Moderate. It’s bloodless animated violence, but the film contains more punching and kicking than most animated films. There also is a flashback scene in which we learn a father was shot and killed in his bedroom (We see the robbers and the gun but don’t see the bodies). Jack-Jack turns into a demonic-looking creature when angry. The film’s most disturbing moment involves a villain named Screenslaver who uses hypnosis (through television and special glasses) to turn people into his subjects. It’s eerie.
Minimal. Violet dates a boy. Bob and Helen kiss. Everyone’s suits (as you know) are skin-tight.
Minimal. About five coarse words: OMG (2), h-ll (1), d-ned (1) and misuse of “oh Lord (1). It’s jarring to hear a curse word in a kid-friendly animated film. Why include them at all, Pixar? Also: crap (1), suck (1), jeez (1) and an unfinished “what the.”
Other Positive Elements
The Incredibles, as we learned in the first film, are a close family that supports one another. That’s the case in Incredibles 2, also.
Other Stuff You Might Want To Know
Helen and Evelyn drink alcohol together. Some of the superheroes travel from dimension to dimension. As previously noted, a villain performs hypnosis.
When is it OK to break an unjust law? In Incredibles 2, Helen breaks the law in hopes of changing it.
The movie also has plenty of lessons about the family. See Worldview, below.
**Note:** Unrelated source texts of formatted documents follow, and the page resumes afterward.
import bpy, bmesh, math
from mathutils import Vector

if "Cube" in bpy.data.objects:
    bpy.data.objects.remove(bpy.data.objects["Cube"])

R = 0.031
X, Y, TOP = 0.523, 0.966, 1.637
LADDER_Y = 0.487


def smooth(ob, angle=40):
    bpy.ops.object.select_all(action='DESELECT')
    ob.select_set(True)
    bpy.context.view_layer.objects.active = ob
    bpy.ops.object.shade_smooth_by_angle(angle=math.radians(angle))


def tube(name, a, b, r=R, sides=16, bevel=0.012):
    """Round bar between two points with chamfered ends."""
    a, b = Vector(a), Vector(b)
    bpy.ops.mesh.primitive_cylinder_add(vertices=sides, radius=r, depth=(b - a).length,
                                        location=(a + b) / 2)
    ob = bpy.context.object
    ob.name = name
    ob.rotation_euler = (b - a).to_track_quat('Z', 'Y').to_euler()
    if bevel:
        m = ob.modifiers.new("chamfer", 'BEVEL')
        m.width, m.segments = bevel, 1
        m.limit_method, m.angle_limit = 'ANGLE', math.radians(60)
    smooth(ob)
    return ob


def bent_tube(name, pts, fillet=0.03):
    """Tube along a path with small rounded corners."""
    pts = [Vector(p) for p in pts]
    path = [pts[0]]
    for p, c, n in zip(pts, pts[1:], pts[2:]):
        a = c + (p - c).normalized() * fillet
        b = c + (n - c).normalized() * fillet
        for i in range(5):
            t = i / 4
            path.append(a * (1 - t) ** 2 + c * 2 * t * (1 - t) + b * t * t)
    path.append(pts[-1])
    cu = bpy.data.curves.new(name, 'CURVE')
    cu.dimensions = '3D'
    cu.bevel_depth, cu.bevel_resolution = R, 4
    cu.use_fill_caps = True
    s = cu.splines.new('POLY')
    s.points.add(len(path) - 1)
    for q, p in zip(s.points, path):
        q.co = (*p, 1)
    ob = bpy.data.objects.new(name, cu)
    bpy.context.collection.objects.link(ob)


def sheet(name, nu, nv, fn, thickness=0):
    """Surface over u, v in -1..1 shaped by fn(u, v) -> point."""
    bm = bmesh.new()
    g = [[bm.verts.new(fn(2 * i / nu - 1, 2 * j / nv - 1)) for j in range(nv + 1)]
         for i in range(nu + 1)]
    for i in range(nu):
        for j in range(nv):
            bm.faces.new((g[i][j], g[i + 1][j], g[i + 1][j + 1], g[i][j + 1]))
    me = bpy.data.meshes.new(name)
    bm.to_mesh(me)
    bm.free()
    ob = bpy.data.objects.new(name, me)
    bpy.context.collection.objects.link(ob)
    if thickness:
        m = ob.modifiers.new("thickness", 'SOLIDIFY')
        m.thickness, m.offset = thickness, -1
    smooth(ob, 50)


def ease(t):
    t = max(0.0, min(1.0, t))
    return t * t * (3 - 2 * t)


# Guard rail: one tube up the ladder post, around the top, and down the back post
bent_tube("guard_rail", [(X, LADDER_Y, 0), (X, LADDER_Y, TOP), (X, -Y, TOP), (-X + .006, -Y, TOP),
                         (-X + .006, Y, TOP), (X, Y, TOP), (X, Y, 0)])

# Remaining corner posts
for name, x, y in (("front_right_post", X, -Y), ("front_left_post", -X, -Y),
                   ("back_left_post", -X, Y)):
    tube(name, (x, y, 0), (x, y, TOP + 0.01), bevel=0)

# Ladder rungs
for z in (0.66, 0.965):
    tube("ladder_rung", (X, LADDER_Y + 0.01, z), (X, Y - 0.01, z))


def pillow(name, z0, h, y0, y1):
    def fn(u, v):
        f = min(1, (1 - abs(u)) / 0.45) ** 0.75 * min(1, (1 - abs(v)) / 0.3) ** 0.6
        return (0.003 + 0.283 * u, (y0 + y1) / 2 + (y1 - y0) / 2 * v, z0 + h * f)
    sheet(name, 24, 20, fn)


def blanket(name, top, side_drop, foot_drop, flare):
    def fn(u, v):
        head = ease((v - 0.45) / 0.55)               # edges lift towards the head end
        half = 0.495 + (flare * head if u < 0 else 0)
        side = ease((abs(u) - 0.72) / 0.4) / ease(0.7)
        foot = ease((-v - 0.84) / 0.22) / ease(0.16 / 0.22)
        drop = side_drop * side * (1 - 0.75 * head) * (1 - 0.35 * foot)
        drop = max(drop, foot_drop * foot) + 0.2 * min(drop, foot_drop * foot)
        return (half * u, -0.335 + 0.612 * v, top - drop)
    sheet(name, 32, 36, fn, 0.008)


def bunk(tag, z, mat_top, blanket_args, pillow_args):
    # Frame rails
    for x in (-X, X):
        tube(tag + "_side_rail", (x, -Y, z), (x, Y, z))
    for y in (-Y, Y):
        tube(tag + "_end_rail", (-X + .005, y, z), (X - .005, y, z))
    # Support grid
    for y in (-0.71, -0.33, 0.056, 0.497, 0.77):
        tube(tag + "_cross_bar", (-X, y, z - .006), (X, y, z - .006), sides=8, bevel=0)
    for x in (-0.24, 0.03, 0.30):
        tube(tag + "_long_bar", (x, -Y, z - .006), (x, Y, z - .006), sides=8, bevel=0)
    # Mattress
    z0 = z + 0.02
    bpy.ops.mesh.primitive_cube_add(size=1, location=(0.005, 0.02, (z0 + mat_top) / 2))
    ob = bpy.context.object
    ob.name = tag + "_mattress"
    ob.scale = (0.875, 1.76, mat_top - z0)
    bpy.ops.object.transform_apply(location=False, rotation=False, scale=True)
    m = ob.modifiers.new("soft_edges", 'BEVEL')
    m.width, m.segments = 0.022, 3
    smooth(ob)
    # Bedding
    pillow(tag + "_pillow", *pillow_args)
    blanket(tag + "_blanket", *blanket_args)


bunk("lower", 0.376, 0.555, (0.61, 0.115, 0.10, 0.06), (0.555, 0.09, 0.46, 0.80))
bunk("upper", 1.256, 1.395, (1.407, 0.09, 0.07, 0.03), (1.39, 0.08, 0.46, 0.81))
Theologians calls the family God’s first institution. Before He designed anything else – the church, the government – He created the family. Thus, it must be important!
And in Incredibles 2, family is preeminent. Bob and Helen love each other. They love their children. And the kids love their parents. In fact, everyone is willing to risk their own lives for everyone else.
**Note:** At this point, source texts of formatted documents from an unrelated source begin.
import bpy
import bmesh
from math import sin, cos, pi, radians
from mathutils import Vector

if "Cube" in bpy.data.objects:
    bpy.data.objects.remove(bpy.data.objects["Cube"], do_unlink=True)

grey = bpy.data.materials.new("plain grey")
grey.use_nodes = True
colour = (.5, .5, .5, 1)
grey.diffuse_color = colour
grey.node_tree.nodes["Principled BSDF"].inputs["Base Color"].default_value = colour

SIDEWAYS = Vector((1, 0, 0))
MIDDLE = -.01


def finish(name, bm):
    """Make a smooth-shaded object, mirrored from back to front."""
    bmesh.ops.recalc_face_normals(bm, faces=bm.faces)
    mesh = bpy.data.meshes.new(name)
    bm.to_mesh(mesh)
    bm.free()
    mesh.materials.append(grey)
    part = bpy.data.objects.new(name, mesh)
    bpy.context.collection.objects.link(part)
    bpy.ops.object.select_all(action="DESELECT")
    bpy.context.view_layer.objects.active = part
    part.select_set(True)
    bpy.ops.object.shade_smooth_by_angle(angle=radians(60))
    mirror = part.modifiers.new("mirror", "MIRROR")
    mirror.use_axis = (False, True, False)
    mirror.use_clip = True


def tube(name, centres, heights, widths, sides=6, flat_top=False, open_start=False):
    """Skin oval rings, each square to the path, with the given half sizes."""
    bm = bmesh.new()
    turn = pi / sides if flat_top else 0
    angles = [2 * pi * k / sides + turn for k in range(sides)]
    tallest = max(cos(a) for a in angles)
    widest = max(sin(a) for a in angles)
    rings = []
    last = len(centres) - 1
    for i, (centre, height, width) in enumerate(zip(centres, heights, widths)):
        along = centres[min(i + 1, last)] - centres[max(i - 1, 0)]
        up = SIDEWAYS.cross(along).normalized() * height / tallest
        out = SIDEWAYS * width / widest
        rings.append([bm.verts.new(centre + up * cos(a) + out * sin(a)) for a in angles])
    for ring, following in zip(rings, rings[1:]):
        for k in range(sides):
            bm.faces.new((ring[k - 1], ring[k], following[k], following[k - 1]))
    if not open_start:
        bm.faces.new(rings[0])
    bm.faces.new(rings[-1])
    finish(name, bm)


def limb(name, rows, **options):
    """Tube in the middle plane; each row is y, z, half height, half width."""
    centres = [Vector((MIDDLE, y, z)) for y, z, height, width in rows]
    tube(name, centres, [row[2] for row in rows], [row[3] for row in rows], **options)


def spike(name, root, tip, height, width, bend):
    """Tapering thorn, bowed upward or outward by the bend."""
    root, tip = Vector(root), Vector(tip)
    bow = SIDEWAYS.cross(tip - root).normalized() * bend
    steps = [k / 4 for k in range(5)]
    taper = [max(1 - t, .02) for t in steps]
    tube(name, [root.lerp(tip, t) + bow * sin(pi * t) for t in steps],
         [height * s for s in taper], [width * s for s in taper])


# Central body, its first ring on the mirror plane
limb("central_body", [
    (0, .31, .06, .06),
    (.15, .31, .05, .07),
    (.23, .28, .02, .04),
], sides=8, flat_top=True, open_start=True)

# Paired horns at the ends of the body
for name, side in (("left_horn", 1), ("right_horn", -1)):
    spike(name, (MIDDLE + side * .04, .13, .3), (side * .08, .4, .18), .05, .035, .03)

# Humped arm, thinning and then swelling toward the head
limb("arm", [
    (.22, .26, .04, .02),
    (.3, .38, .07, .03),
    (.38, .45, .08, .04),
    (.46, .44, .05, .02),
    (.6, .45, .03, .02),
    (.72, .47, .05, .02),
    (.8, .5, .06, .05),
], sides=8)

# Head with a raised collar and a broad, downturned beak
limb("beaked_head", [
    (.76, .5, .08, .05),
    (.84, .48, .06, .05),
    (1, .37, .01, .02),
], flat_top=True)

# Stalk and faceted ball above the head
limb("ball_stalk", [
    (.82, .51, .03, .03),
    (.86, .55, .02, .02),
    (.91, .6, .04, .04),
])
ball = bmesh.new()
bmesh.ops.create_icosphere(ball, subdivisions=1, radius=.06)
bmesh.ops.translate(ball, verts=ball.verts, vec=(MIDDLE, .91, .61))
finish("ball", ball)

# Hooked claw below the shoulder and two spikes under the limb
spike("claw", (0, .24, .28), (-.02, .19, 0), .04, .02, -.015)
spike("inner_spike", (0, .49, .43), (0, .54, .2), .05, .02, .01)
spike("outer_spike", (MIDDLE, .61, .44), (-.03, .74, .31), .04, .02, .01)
But the bigger message in Incredibles 2 concerns parenting. It’s as important as being a superhero! Some moviegoers even may see a message about the traditional role of moms and dads. After all, Helen is great at being a superhero, but she misses her kids. Her children, in turn, miss her, too, and they want her back (Her absence means she misses a key moment in Jack-Jack’s life.) Mr. Incredible struggles mightily at being a stay-at-home dad. It’s simply not his forte.
At one point, a fellow superhero asks Helen/Elastigirl, “How do you balance superhero stuff with the life stuff?” She never answers the question, but the answer is obvious: She doesn’t balance the two. She spends 100 percent of her time in the superhero world, and her family suffers. In the end, Elastigirl learns she can’t save the world by herself, and Mr. Incredible learns to respect his wife’s motherly skills.
Incredibles 2 is filled with messages about parenting and family. Such as children need a mom and a dad. And it takes a village to raise a child (Which we see when Edna assists Mr. Incredible.) And “you don’t have to be perfect to be a perfect parent” – as the radio commercial puts it.
“Parenting is a heroic act,” Edna says.
Incredibles 2 teaches us a lot about the family. Not bad for an animated film.
McDonald’s is a leading sponsor and already has Happy Meal toys. You’ve been warned.
The humor. It’s everywhere in this film, even in the cereals the kids eat (Bob switches out Sugar Bombs for Fiber O’s).
We expect Pixar films to be 100 percent kid-friendly, but Incredibles 2 is not. The violence and disturbing elements may be too much for little ones. It’s also disappointing to hear coarse language.
- List three lessons about the family from Incredibles 2.
- Do you agree that “it takes a village to raise a child”? Why or why not?
- Why did Mr. Incredible struggle with his duties at home?
- Why do moviegoers like The Incredibles so much? Is it due to the humor, or is it something deeper?
- Who was right – Bob or Helen – in the debate over unjust laws?
Entertainment rating: 3.5 out of 5 stars. Family-friendly rating: 3.5 out of 5 stars.
Incredibles 2 is rated PG for action sequences and some brief mild language.